Task description:
All lines in the records that carry the string "with" are to be shown.

Saved data entries:
#####

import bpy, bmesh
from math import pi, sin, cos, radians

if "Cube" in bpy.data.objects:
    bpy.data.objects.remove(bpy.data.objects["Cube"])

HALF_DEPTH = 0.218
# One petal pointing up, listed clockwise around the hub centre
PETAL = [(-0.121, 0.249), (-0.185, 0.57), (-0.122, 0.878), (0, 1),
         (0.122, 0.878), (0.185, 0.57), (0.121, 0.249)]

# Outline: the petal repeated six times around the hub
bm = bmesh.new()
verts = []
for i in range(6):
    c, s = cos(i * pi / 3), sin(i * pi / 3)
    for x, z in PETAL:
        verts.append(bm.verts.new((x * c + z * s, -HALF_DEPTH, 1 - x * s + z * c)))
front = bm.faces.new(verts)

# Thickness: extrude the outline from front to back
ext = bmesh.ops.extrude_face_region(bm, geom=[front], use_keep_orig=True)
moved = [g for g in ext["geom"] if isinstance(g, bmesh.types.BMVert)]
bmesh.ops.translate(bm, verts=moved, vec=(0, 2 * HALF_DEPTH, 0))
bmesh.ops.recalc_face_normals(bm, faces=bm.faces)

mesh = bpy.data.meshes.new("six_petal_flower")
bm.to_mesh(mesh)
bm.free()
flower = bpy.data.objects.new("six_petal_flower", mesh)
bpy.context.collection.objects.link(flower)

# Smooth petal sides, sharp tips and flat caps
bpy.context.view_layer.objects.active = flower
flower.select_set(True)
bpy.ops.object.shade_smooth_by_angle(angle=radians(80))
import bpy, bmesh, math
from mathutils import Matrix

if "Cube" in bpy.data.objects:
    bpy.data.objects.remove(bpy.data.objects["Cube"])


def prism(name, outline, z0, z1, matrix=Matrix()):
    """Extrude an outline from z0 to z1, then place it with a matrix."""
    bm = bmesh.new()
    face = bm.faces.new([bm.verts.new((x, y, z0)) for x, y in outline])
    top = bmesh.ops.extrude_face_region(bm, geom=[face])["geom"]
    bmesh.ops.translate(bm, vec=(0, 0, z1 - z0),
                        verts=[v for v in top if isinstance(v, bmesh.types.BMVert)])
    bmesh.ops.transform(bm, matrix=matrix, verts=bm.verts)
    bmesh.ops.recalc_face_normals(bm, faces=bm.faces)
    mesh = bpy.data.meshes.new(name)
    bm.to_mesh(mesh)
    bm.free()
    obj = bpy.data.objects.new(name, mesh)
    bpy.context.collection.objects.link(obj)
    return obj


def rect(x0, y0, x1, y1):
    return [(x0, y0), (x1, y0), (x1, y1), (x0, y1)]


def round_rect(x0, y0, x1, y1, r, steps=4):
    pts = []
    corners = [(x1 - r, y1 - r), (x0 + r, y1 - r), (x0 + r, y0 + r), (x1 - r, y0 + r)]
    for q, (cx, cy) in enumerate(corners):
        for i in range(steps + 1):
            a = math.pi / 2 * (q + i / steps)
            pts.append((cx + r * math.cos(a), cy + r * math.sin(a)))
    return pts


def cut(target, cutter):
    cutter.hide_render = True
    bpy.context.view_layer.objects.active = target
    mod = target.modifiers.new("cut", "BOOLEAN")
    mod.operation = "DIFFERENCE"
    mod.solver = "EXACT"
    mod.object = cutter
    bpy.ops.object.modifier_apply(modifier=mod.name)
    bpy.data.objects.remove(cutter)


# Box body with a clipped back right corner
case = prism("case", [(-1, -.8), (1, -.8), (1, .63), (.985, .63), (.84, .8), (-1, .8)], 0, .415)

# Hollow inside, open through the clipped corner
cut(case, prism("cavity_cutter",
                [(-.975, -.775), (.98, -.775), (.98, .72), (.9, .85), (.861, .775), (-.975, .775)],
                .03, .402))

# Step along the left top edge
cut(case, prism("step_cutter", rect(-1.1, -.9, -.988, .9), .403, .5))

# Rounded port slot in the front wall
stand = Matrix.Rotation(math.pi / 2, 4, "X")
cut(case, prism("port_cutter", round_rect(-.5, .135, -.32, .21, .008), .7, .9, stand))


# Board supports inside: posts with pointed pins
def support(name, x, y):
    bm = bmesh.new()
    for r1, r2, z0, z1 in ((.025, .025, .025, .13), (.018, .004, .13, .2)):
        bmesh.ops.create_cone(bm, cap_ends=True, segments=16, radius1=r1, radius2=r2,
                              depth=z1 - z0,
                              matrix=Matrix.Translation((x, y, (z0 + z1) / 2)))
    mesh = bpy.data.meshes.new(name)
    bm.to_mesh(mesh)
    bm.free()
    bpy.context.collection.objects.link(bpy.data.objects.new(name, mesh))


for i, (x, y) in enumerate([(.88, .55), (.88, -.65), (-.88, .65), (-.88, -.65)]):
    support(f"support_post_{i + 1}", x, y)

#####

Exercise solution:
    """Extrude an outline from z0 to z1, then place it with a matrix."""
# Box body with a clipped back right corner
# Board supports inside: posts with pointed pins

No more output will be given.